I was in a room with all the HR team, the senior Health and Safety Manger and the Chief Operations Officer. It was a real coup having the COO in the room and to my mind showed how seriously they took the issues surrounding emotional and mental health.
I was there to help the HR team learn how to manage complex cases of staff attendance (or lack of). Amongst that we were also deciding their approach, how their policy should be interpreted and how to best use the Mental Health First Aiders I had been training for them.
The discussion was broad and interesting, constructive for the most part and we were definitely making progress. The policy was a colossal 18 pages thick including appendices, it is detailed and comprehensive. I want to be clear that it is probably the most inclusive and best policy I’ve come across in the past few years but somehow it isn’t enough, its sheer size is acting as an impediment to staff usage.
In order to cut through some of the debate the COO suggested we use the organisational values as a filter to determine our next steps.
I paused and asked if everyone knew the values. The COO leapt in saying that everyone did.
I paused again and told everyone to look at me rather than the COO, then I asked the question again. I could tell from their eyes that not everyone could name them all instantly and certainly not with the COO listening. Several people seemed to be imploring me not to choose them to speak. To their credit the COO did not take offence and instead chose to focus on one value which they described as the most important, certainly in this context.
It was the jolt the room needed. Your senior leader telling you to approach every case with compassion? How different to approaching from a budgetary or efficiency standpoint.What a change from talking about flexibility or dynamism. Suddenly the conversation came more easily to everyone. Problems which had been intractable before seemed to drop in to a resolution.
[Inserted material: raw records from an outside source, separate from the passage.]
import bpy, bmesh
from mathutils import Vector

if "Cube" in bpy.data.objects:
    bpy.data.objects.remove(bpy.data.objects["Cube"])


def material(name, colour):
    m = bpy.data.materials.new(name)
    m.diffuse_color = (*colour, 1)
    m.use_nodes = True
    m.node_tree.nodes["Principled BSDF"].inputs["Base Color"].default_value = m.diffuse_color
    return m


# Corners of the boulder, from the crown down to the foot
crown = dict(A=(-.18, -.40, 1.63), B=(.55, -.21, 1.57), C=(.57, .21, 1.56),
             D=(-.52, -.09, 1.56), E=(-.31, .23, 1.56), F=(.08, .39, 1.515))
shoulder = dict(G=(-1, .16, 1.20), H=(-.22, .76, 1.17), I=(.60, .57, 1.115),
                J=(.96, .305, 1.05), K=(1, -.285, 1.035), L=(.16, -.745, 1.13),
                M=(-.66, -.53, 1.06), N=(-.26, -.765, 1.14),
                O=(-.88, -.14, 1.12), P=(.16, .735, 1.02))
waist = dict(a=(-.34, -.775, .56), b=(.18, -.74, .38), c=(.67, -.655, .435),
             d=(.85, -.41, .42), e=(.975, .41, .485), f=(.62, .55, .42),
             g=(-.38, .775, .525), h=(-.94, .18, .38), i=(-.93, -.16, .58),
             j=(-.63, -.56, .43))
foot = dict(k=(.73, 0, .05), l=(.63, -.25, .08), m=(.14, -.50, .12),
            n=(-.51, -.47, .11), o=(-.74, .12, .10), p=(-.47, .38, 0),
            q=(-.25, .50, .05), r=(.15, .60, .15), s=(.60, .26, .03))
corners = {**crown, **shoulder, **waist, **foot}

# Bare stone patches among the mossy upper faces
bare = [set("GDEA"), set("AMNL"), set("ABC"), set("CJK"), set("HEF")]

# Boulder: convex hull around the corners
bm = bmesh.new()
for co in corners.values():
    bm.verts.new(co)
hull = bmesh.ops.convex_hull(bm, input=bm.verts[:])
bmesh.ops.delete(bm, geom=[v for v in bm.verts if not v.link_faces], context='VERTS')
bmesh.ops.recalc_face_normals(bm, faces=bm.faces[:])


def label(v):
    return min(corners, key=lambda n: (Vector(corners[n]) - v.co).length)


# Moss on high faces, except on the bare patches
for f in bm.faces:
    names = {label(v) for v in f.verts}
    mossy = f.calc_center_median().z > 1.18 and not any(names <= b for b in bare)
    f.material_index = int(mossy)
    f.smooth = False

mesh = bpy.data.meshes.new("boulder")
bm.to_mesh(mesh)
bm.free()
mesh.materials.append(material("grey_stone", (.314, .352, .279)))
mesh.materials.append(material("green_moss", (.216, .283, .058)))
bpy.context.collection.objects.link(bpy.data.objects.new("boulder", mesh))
I’m sure it wouldn’t work everywhere and I’m also pretty sure that the COO has to overcome some deeply embedded resistance to that word or others like it but the people in the room got it and worked with it. An HR team with compassion? I think we would all like that.